Among the entries below, find the lines with the word "ring" and return them.

Collected data
* * *
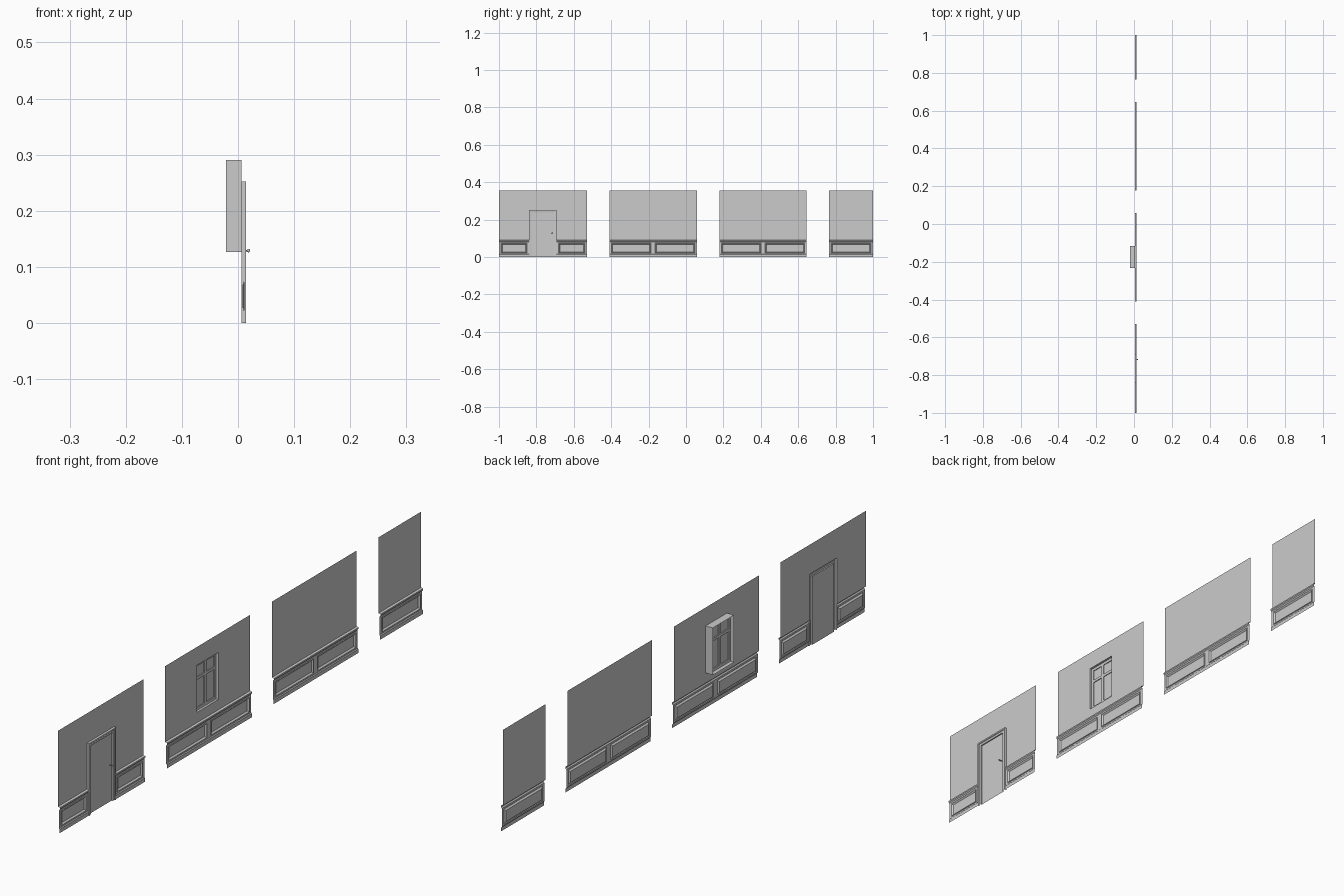
import bpy, bmesh
from mathutils import Matrix, Vector

if "Cube" in bpy.data.objects:
    bpy.data.objects.remove(bpy.data.objects["Cube"])

W = 0.006            # wall plane x
H = 0.355            # wall height
CAP = 0.091          # wainscot height
RAIL = 0.010         # wainscot rail plane x
DOOR = (-0.84, -0.692, 0.252)
WIN = (-0.234, 0.127, -0.117, 0.291)


class Sheet:
    """Collects open sheets and boxes into one named object."""
    def __init__(self, name):
        self.name, self.bm = name, bmesh.new()

    def face(self, *pts):
        self.bm.faces.new([self.bm.verts.new(p) for p in pts])

    def panel(self, r, x):
        y0, z0, y1, z1 = r
        self.face((x, y0, z0), (x, y1, z0), (x, y1, z1), (x, y0, z1))

    def ring(self, a, xa, b, xb):
        def corners(r, x):
            return [(x, r[0], r[1]), (x, r[2], r[1]), (x, r[2], r[3]), (x, r[0], r[3])]
        p, q = corners(a, xa), corners(b, xb)
        for i in range(4):
            j = (i + 1) % 4
            self.face(p[i], p[j], q[j], q[i])

    def strip(self, profile, y0, y1):
        for (xa, za), (xb, zb) in zip(profile, profile[1:]):
            self.face((xa, y0, za), (xa, y1, za), (xb, y1, zb), (xb, y0, zb))

    def box(self, x0, x1, r):
        y0, z0, y1, z1 = r
        m = Matrix.Translation(((x0 + x1) / 2, (y0 + y1) / 2, (z0 + z1) / 2))
        m = m @ Matrix.Diagonal((x1 - x0, y1 - y0, z1 - z0, 1))
        bmesh.ops.create_cube(self.bm, size=1, matrix=m)

    def done(self):
        bmesh.ops.remove_doubles(self.bm, verts=self.bm.verts, dist=1e-5)
        me = bpy.data.meshes.new(self.name)
        self.bm.to_mesh(me)
        self.bm.free()
        ob = bpy.data.objects.new(self.name, me)
        bpy.context.collection.objects.link(ob)
        return ob


def inset(r, d):
    return (r[0] + d, r[1] + d, r[2] - d, r[3] - d)


def wainscot(name, y0, y1, bays):
    s = Sheet(name)
    # baseboard and cap moulding
    s.strip([(0.0125, 0), (0.0125, 0.013), (RAIL, 0.016)], y0, y1)
    s.strip([(RAIL, 0.080), (0.0135, 0.084), (0.0135, 0.089), (W, CAP)], y0, y1)
    # framed panels
    step = (y1 - y0) / bays
    for i in range(bays):
        a, b = y0 + i * step, y0 + (i + 1) * step
        r = (a + 0.011, 0.021, b - 0.011, 0.074)
        s.ring((a, 0.016, b, 0.080), RAIL, r, RAIL)
        s.ring(r, RAIL, inset(r, 0.002), 0.012)
        s.ring(inset(r, 0.002), 0.012, inset(r, 0.007), 0.007)
        s.panel(inset(r, 0.007), 0.007)
    s.done()


# plain walls
for name, y0, y1, bays in (("long_wall", 0.178, 0.645, 2), ("short_wall", 0.765, 1.0, 1)):
    s = Sheet(name)
    s.panel((y0, CAP, y1, H), W)
    s.done()
    wainscot(name + "_wainscot", y0, y1, bays)

# window wall with its opening
s = Sheet("window_wall")
s.ring((-0.41, CAP, 0.058, H), W, WIN, W)
s.done()
wainscot("window_wall_wainscot", -0.41, 0.058, 2)

# deep window reveal
s = Sheet("window_reveal")
s.ring(WIN, W, WIN, -0.0215)
s.done()

# window frame, mullion, transom and panes
s = Sheet("window_frame")
y0, z0, y1, z1 = WIN
f, xb, xf = 0.010, -0.008, -0.002
for r in ((y0, z0, y0 + f, z1), (y1 - f, z0, y1, z1),
          (y0 + f, z0, y1 - f, z0 + f), (y0 + f, z1 - f, y1 - f, z1)):
    s.box(xb, xf, r)
ym, zt = (y0 + y1) / 2, z0 + 0.68 * (z1 - z0)
s.box(xb, xf, (ym - 0.006, z0 + f, ym + 0.006, z1 - f))
s.box(xb, xf, (y0 + f, zt - 0.005, y1 - f, zt + 0.005))
s.done()
s = Sheet("window_panes")
s.panel(inset(WIN, f), -0.005)
s.done()

# door wall around its opening
d0, d1, dz = DOOR
s = Sheet("door_wall")
s.panel((-1.0, CAP, d0, H), W)
s.panel((d1, CAP, -0.53, H), W)
s.panel((d0, dz, d1, H), W)
s.done()
wainscot("door_wall_wainscot_left", -1.0, d0, 1)
wainscot("door_wall_wainscot_right", d1, -0.53, 1)

# door casing: one moulded section mitred round the opening
s = Sheet("door_casing")
section = [(0.0, W), (0.0, 0.0145), (0.005, 0.0145), (0.007, 0.0125),
           (0.014, 0.0115), (0.014, 0.007)]
for (a, xa), (b, xb) in zip(section, section[1:]):
    pa = [(xa, d0 + a, 0), (xa, d0 + a, dz - a), (xa, d1 - a, dz - a), (xa, d1 - a, 0)]
    pb = [(xb, d0 + b, 0), (xb, d0 + b, dz - b), (xb, d1 - b, dz - b), (xb, d1 - b, 0)]
    for i in range(3):
        s.face(pa[i + 1], pa[i], pb[i], pb[i + 1])
s.done()

# door leaf
s = Sheet("door_leaf")
s.panel((d0 + 0.014, 0, d1 - 0.014, dz - 0.014), 0.007)
s.done()

# door knob with neck
s = Sheet("door_knob")
ky, kz = d1 - 0.025, 0.129
bmesh.ops.create_cone(s.bm, cap_ends=True, segments=12, radius1=0.0015, radius2=0.0015, depth=0.010,
                      matrix=Matrix.Translation((0.012, ky, kz)) @ Matrix.Rotation(1.5708, 4, 'Y'))
bmesh.ops.create_uvsphere(s.bm, u_segments=12, v_segments=8, radius=0.003,
                          matrix=Matrix.Translation((0.0185, ky, kz)))
knob = s.done()
for p in knob.data.polygons:
    p.use_smooth = True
* * *
_Solution to the exercise_
    def ring(self, a, xa, b, xb):
        s.ring((a, 0.016, b, 0.080), RAIL, r, RAIL)
        s.ring(r, RAIL, inset(r, 0.002), 0.012)
        s.ring(inset(r, 0.002), 0.012, inset(r, 0.007), 0.007)
s.ring((-0.41, CAP, 0.058, H), W, WIN, W)
s.ring(WIN, W, WIN, -0.0215)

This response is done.